Not too long ago, canaries were used to help coal miners detect the presence of carbon monoxide and methane gases in mines. The small birds were more sensitive to small amounts of the gases than their larger miner counterparts. Fortunately this practice has mostly been replaced thanks to the use of more modern detection devices, but the canary’s sacrifice is honored through the web service BinaryCanary.
What it does
Like canaries for your website, BinaryCanary keeps track of the status of your website and notifies you if it can’t make a connection to your site (i.e. your site is down). It’s as simple as that. You can receive notifications via either text or email. When your website goes down, you’ll be notified that BinaryCanary was unable to connect; when the site becomes available again BinaryCanary will send another notification.

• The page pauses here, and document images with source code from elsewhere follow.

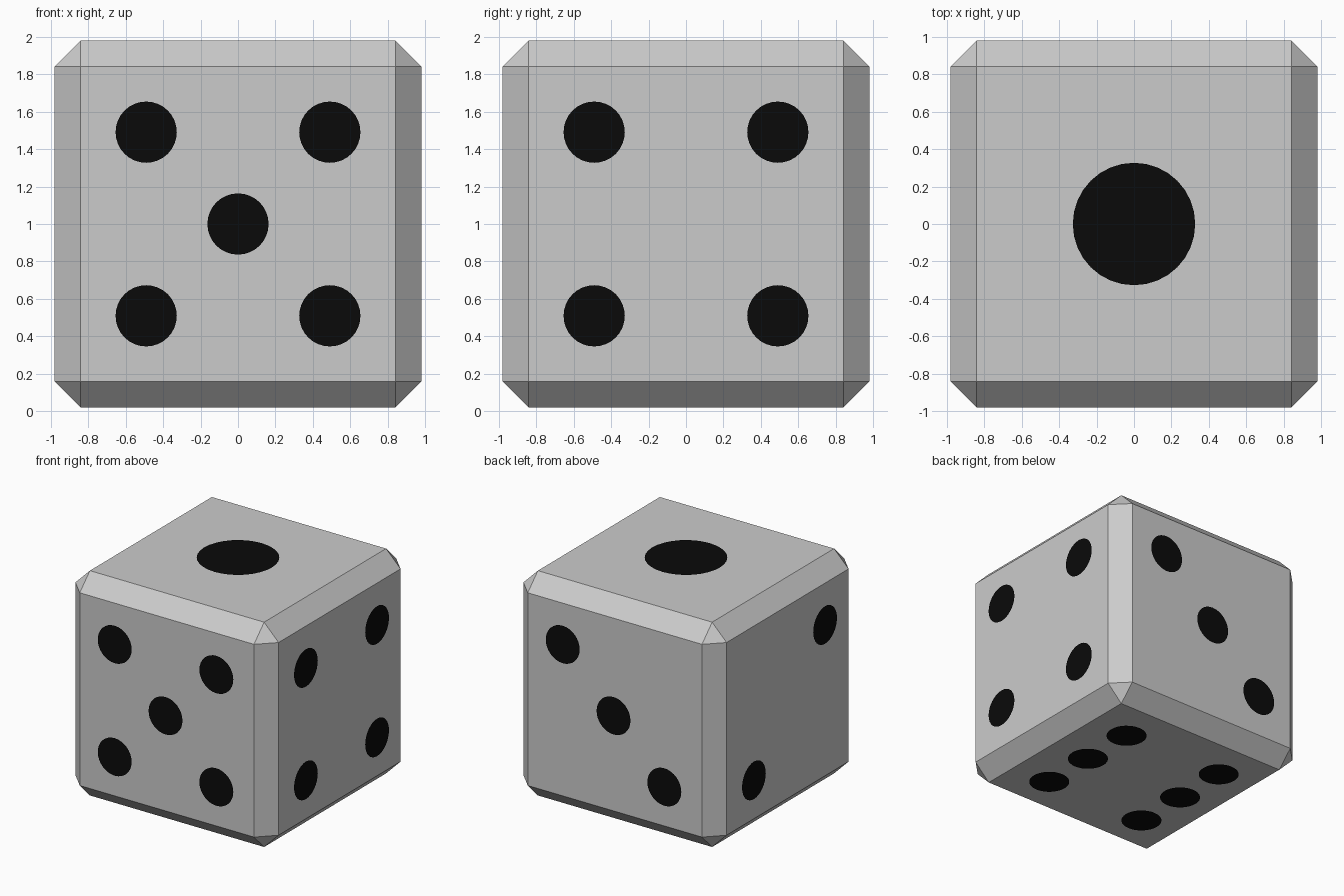
import bpy, bmesh
from mathutils import Vector, Matrix

if "Cube" in bpy.data.objects:
    bpy.data.objects.remove(bpy.data.objects["Cube"])

HALF, CHAMFER = 0.9815, 0.14     # body half size and edge chamfer
FLOAT = 1.0                      # distance of the flat pips from the centre
D, R = 0.491, 0.1636             # pip spacing and radius
CENTRE = Vector((0, 0, 1))

black = bpy.data.materials.new("pip_black")
black.diffuse_color = (0.003, 0.003, 0.003, 1)
black.use_nodes = True
black.node_tree.nodes["Principled BSDF"].inputs["Base Color"].default_value = black.diffuse_color


def add_object(name, bm, material=None):
    mesh = bpy.data.meshes.new(name)
    bm.to_mesh(mesh)
    bm.free()
    if material:
        mesh.materials.append(material)
    obj = bpy.data.objects.new(name, mesh)
    bpy.context.collection.objects.link(obj)
    return obj


# Chamfered cube body
bm = bmesh.new()
bmesh.ops.create_cube(bm, size=2 * HALF)
bmesh.ops.bevel(bm, geom=bm.edges[:], offset=CHAMFER, segments=1,
                affect='EDGES', profile=0.5)
body = add_object("die_body", bm)
body.location = CENTRE


def add_pips(name, right, up, spots, radius=R):
    """Flat discs floating just off one face; spots are in viewer right/up units."""
    right, up = Vector(right), Vector(up)
    normal = right.cross(up)
    basis = Matrix((right, up, normal)).transposed().to_4x4()
    bm = bmesh.new()
    for u, v in spots:
        move = Matrix.Translation((u * D, v * D, FLOAT))
        bmesh.ops.create_circle(bm, cap_ends=True, segments=32,
                                radius=radius, matrix=basis @ move)
    # Turn every disc outward
    for f in bm.faces:
        f.normal_update()
        if f.normal.dot(normal) < 0:
            f.normal_flip()
    add_object(name, bm, black).location = CENTRE


# Pip layouts
corners = [(u, v) for u in (-1, 1) for v in (-1, 1)]
Z = (0, 0, 1)
add_pips("top_pip", (1, 0, 0), (0, 1, 0), [(0, 0)], 2 * R)
add_pips("left_pips", (0, -1, 0), Z, [(1, 1), (-1, -1)])
add_pips("back_pips", (-1, 0, 0), Z, [(-1, 1), (0, 0), (1, -1)])
add_pips("right_pips", (0, 1, 0), Z, corners)
add_pips("front_pips", (1, 0, 0), Z, corners + [(0, 0)])
add_pips("bottom_pips", (-1, 0, 0), (0, 1, 0), corners + [(-1, 0), (1, 0)])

Obviously not all of us are managing websites, but this service could still be beneficial to those who are not. Libraries provide access to numerous online resources, and we need to be fairly diligent about making sure these resources are always available to our patrons. BinaryCanary could be used to monitor the availability of your OPAC or databases that your students use frequently.

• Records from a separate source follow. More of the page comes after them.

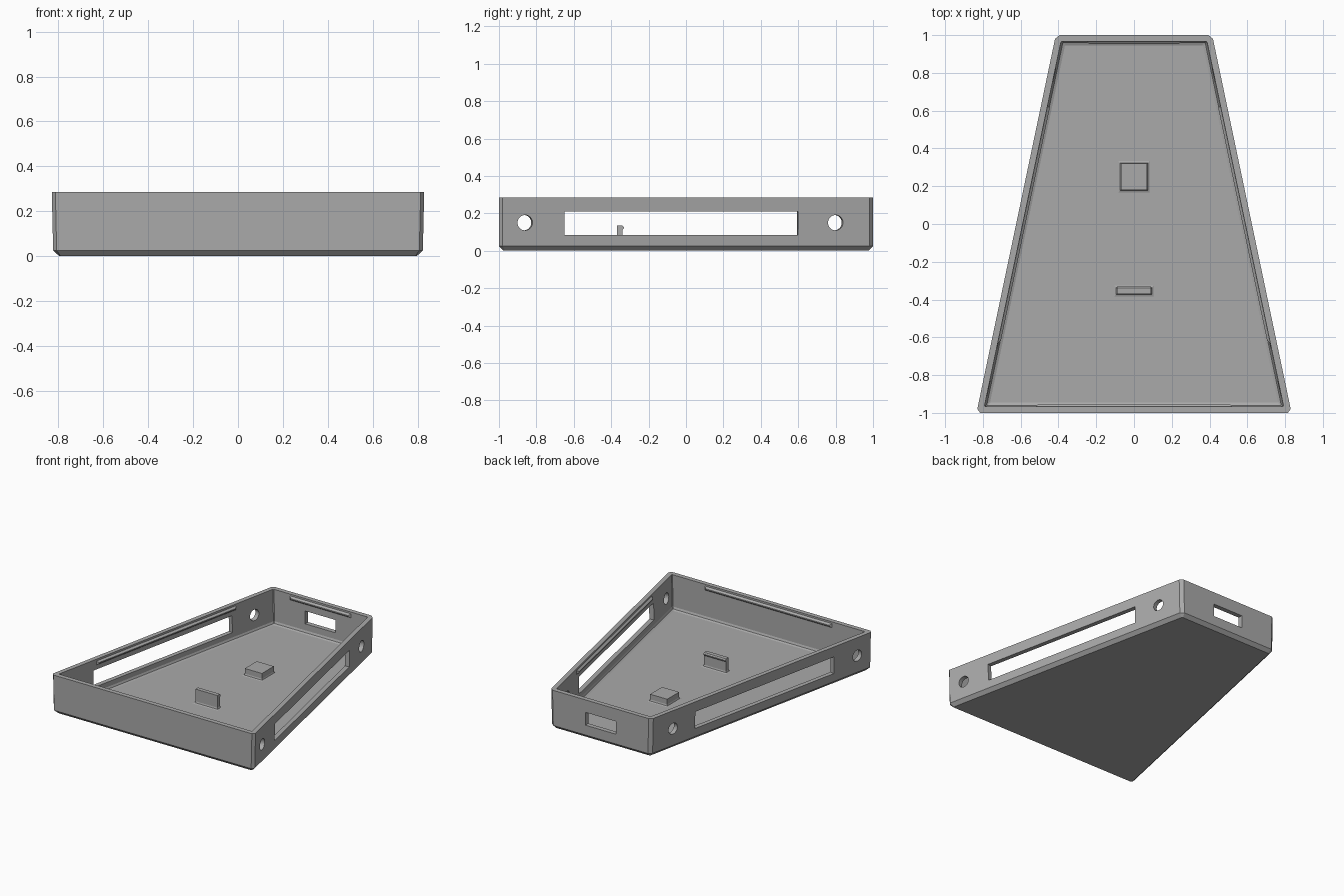
import bpy, bmesh, math
from mathutils import Matrix, Vector

if "Cube" in bpy.data.objects:
    bpy.data.objects.remove(bpy.data.objects["Cube"])

grey = bpy.data.materials.new("plain grey")
grey.diffuse_color = (0.4, 0.4, 0.4, 1)
grey.use_nodes = True
grey.node_tree.nodes["Principled BSDF"].inputs["Base Color"].default_value = grey.diffuse_color
SLOPE = 0.21                       # side walls narrow towards the back
K = math.hypot(1, SLOPE)
H, WALL, FLOOR = 0.285, 0.034, 0.03


def half_width(y, inset):
    return 0.624 - SLOPE * y - inset * K


def make_object(name, bm):
    bmesh.ops.recalc_face_normals(bm, faces=bm.faces)
    mesh = bpy.data.meshes.new(name)
    bm.to_mesh(mesh)
    bm.free()
    mesh.materials.append(grey)
    ob = bpy.data.objects.new(name, mesh)
    bpy.context.collection.objects.link(ob)
    return ob


def loft(name, loops):
    """Skin a stack of closed loops and cap both ends."""
    bm = bmesh.new()
    rings = [[bm.verts.new(p) for p in loop] for loop in loops]
    n = len(rings[0])
    for a, b in zip(rings, rings[1:]):
        for i in range(n):
            bm.faces.new((a[i], a[(i + 1) % n], b[(i + 1) % n], b[i]))
    bm.faces.new(rings[0])
    bm.faces.new(rings[-1])
    return make_object(name, bm)


def tray_loop(inset, corner, z, draft=0.0):
    """Trapezoid outline with cut corners."""
    y = 1 - inset
    right = []
    for s in (-1, 1):
        pair = [(half_width(s * y, inset) - draft - corner, s * y),
                (half_width(s * (y - corner), inset) - draft, s * (y - corner))]
        right += pair if s < 0 else pair[::-1]
    pts = right + [(-x, yy) for x, yy in reversed(right)]
    return [(x, yy, z) for x, yy in pts]


def rect(w, d, z, m, cx=0, cy=0):
    return [m @ Vector((cx + sx * w / 2, cy + sy * d / 2, z))
            for sx, sy in ((-1, -1), (1, -1), (1, 1), (-1, 1))]


def wall_frame(side, y, z, inset):
    """Frame on a side wall: local x along the wall, y up, z outwards."""
    out = Vector((side, SLOPE, 0)).normalized()
    up = Vector((0, 0, 1))
    m = Matrix((up.cross(out), up, out)).transposed().to_4x4()
    m.translation = (side * half_width(y, inset), y, z)
    return m


def end_frame(side, z, inset):
    """Same kind of frame for the front (-1) or back (1) wall."""
    out, up = Vector((0, side, 0)), Vector((0, 0, 1))
    m = Matrix((up.cross(out), up, out)).transposed().to_4x4()
    m.translation = (0, side * (1 - inset), z)
    return m


# Tray shell: chamfered outside, rim, inner walls, chamfered floor edge
tray = loft("tray_shell", [
    tray_loop(0.024, 0.008, 0, 0.006),
    tray_loop(0, 0.02, 0.025, 0.006),
    tray_loop(0, 0.02, H),
    tray_loop(WALL, 0.005, H),
    tray_loop(WALL, 0.005, FLOOR + 0.02, 0.005),
    tray_loop(WALL + 0.006, 0.005, FLOOR + 0.006, 0.005),
    tray_loop(WALL + 0.02, 0.005, FLOOR, 0.005),
])

# Openings: long slot and two round holes per side, small slot at the back
cutters = []
for side in (-1, 1):
    m = wall_frame(side, -0.025, 0.1475, 0)
    cutters.append(loft("slot_cutter", [rect(1.25 * K, 0.125, z, m) for z in (-0.1, 0.1)]))
    for y in (-0.86, 0.80):
        m = wall_frame(side, y, 0.15, 0)
        circle = [(0.041 * math.cos(i * math.tau / 32), 0.041 * math.sin(i * math.tau / 32))
                  for i in range(32)]
        cutters.append(loft("hole_cutter", [[m @ Vector((u, v, z)) for u, v in circle]
                                            for z in (-0.06, 0.06)]))
m = end_frame(1, 0.145, 0)
cutters.append(loft("back_slot_cutter", [rect(0.25, 0.095, z, m) for z in (-0.1, 0.1)]))

bpy.context.view_layer.objects.active = tray
for c in cutters:
    mod = tray.modifiers.new("opening", 'BOOLEAN')
    mod.operation, mod.solver, mod.object = 'DIFFERENCE', 'EXACT', c
    bpy.ops.object.modifier_apply(modifier=mod.name)
    bpy.data.objects.remove(c)

# Snap ridges just under the rim, with tapered ends
ridges = [("side_ridge", wall_frame(s, 0, 0.257, WALL), 1.26 * K) for s in (-1, 1)]
ridges += [("front_ridge", end_frame(-1, 0.257, WALL), 1.04),
           ("back_ridge", end_frame(1, 0.257, WALL), 0.50)]
for name, m, length in ridges:
    loft(name, [rect(length, 0.03, 0.004, m), rect(length, 0.03, 0, m),
                rect(length - 0.03, 0.008, -0.014, m)])

# Floor block with a flared base
m = Matrix.Translation((0, 0.25, FLOOR))
loft("floor_block", [rect(w, w, z, m) for w, z in
                     ((0.168, -0.005), (0.168, 0), (0.147, 0.004), (0.14, 0.014), (0.14, 0.052))])

# Upright clip with a flared base and a small hook facing the back
m = Matrix.Translation((0, -0.355, FLOOR))
loft("clip", [rect(w, d, z, m, cy=cy) for w, d, z, cy in
              ((0.21, 0.06, -0.005, 0), (0.21, 0.06, 0, 0), (0.188, 0.037, 0.004, 0),
               (0.18, 0.03, 0.014, 0), (0.18, 0.03, 0.082, 0), (0.18, 0.038, 0.090, 0.004),
               (0.18, 0.038, 0.096, 0.004), (0.18, 0.03, 0.104, 0))])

As an example, Towson uses WorldCat Local for the book search function on the library website’s home page. I can monitor the availability of our WorldCat Local site by clicking Add Monitor in BinaryCanary and providing the URL for our instance of WorldCat Local* (http://towsonuniversity.worldcat.org).
While there may or may not be something you can do to bring the site back up, it is helpful to at least know that it’s down without one of your patrons having to tell you.

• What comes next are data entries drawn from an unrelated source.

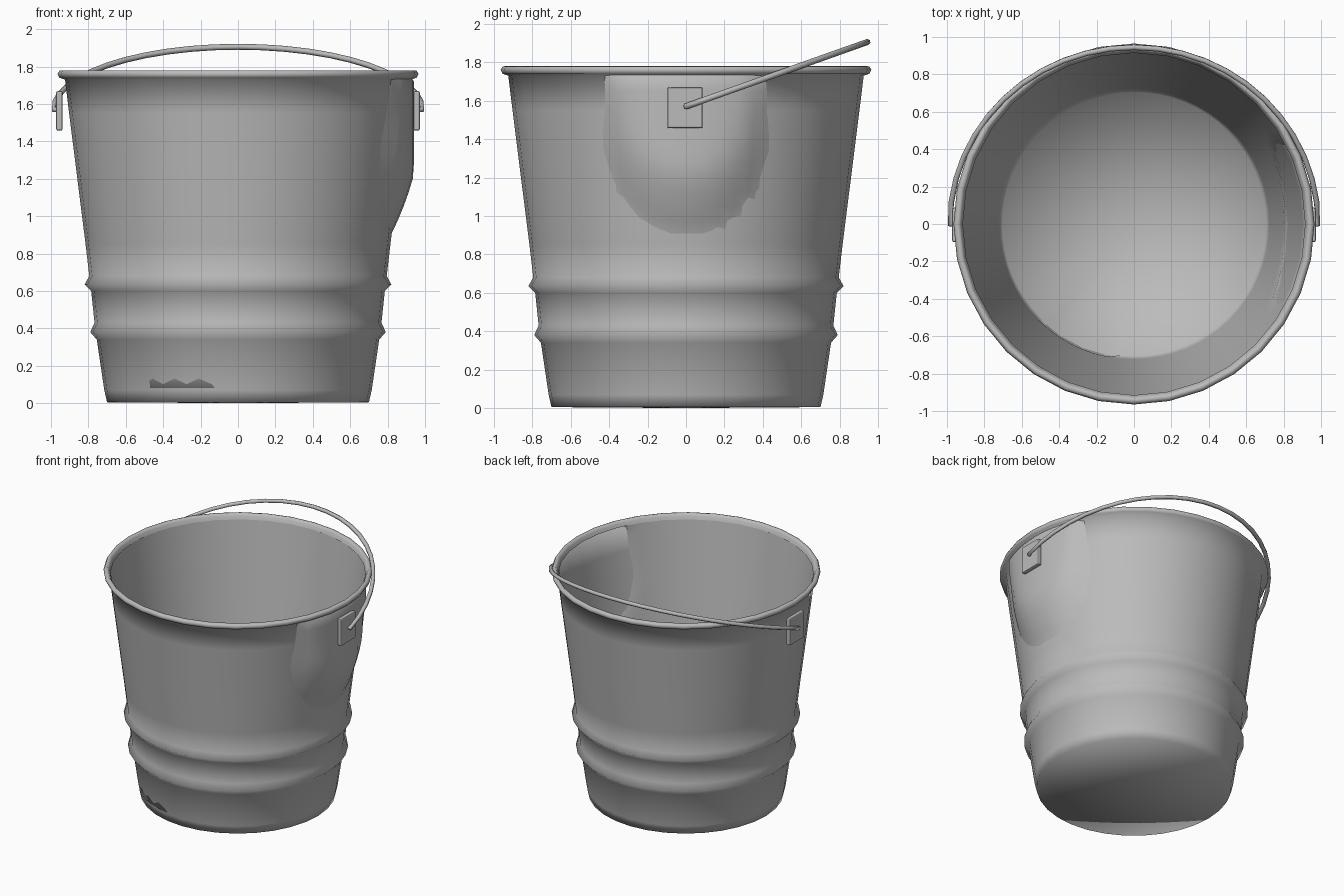
import bpy
import bmesh
from math import sin, cos, pi, radians
from mathutils import Vector

cube = bpy.data.objects.get("Cube")
if cube:
    bpy.data.objects.remove(cube, do_unlink=True)

# One plain grey metal for everything
metal = bpy.data.materials.new("grey_metal")
metal.use_nodes = True
GREY = (0.5, 0.5, 0.5, 1)
metal.diffuse_color = GREY
metal.node_tree.nodes["Principled BSDF"].inputs["Base Color"].default_value = GREY


def add_object(name, data):
    data.materials.append(metal)
    obj = bpy.data.objects.new(name, data)
    bpy.context.collection.objects.link(obj)
    return obj


def lathe(name, profile, sides, shape=None):
    """Spin a (radius, height) profile; zero radius closes to a pole."""
    bm = bmesh.new()
    rings = []
    for r, z in profile:
        if r == 0:
            rings.append([bm.verts.new((0, 0, z))] * sides)
            continue
        ring = []
        for i in range(sides):
            a = 2 * pi * i / sides
            rr = shape(r, a, z) if shape else r
            ring.append(bm.verts.new((rr * cos(a), rr * sin(a), z)))
        rings.append(ring)
    for low, high in zip(rings, rings[1:]):
        for i in range(sides):
            j = (i + 1) % sides
            corners = [low[i], low[j], high[j], high[i]]
            bm.faces.new(list(dict.fromkeys(corners))).smooth = True
    mesh = bpy.data.meshes.new(name)
    bm.to_mesh(mesh)
    bm.free()
    return add_object(name, mesh)


# Outer shell: base, two ribs, flared wall and rolled rim
outer = [(0, 0), (0.70, 0.005), (0.715, 0.07), (0.755, 0.34), (0.79, 0.38),
         (0.767, 0.43), (0.785, 0.60), (0.82, 0.635), (0.795, 0.68),
         (0.815, 0.85), (0.903, 1.55), (0.925, 1.73), (0.955, 1.74),
         (0.965, 1.76), (0.955, 1.778), (0.935, 1.78), (0.925, 1.765),
         (0.915, 1.74)]
lathe("outer_shell", outer, 32)


# Inner shell: bulged out on the left side, nudged out at the floor edge
def dents(r, a, z):
    y = r * sin(a)
    if cos(a) > 0 and z < 1.73:
        depth = 1 - (y / 0.43) ** 2 - ((min(z, 1.4) - 1.4) / 0.52) ** 2
        if depth > 0:
            return max(r, min(r + 0.1 * depth, 0.94))
    if z < 0.1 and cos(a - radians(-115)) > cos(radians(15)):
        return r + 0.014
    return r


FLOOR_Z, FLOOR_R, TOP_Z, TOP_R = 0.08, 0.705, 1.75, 0.92
heights = [TOP_Z, 1.72] + [1.65 - 0.075 * i for i in range(20)] + [FLOOR_Z]
slope = (TOP_R - FLOOR_R) / (TOP_Z - FLOOR_Z)
inner = [(FLOOR_R + slope * (z - FLOOR_Z), z) for z in heights]
lathe("inner_shell", inner + [(0, FLOOR_Z)], 64, dents)

# Handle plates on both sides
for side, name in ((1, "left_handle_plate"), (-1, "right_handle_plate")):
    bm = bmesh.new()
    bmesh.ops.create_cube(bm, size=1)
    bmesh.ops.scale(bm, vec=(0.034, 0.184, 0.212), verts=bm.verts)
    bmesh.ops.translate(bm, vec=(side * 0.955, -0.005, 1.563), verts=bm.verts)
    bmesh.ops.bevel(bm, geom=bm.edges[:], offset=0.009, segments=2,
                    profile=0.5, affect='EDGES')
    mesh = bpy.data.meshes.new(name)
    bm.to_mesh(mesh)
    bm.free()
    add_object(name, mesh)

# Wire handle: tilted half loop resting back over the rim
path = [Vector((0.95, 0, 1.57))]
for i in range(25):
    a = pi * i / 24
    y = 0.945 * sin(a)
    path.append(Vector((0.984 * cos(a), y, 1.57 + 0.355 * y)))
path.append(Vector((-0.95, 0, 1.57)))
curve = bpy.data.curves.new("wire_handle", 'CURVE')
curve.dimensions = '3D'
curve.bevel_depth = 0.016
curve.bevel_resolution = 1
curve.use_fill_caps = True
spline = curve.splines.new('POLY')
spline.points.add(len(path) - 1)
for point, co in zip(spline.points, path):
    point.co = (*co, 1)
spline.use_smooth = True
add_object("wire_handle", curve)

There are several different fee-based plans for BinaryCanary, but a free account gets you quite a bit. You can monitor up to five sites (depending on how you set things up). You can add contact information for multiple individuals so several people who might be responsible for a particular website can be contacted. A workflow called an Escalation Profile can be created to determine who gets called when. BinaryCanary also keeps track of the website’s history, so you can analyze when and how often it failed to load during a particular period of time.
So, continue the legend of the canary and give BinaryCanary a try. If you use another program to monitor the status of servers/websites, I’d be interested to know how it’s worked for you. Leave a comment on this post!
This page has some nice info and photos about the use of canaries in coal mines: http://www.msha.gov/century/canary/canary.asp.
*OCLC will be happy to know that in the month we have been monitoring WorldCat Local they have 100% up-time.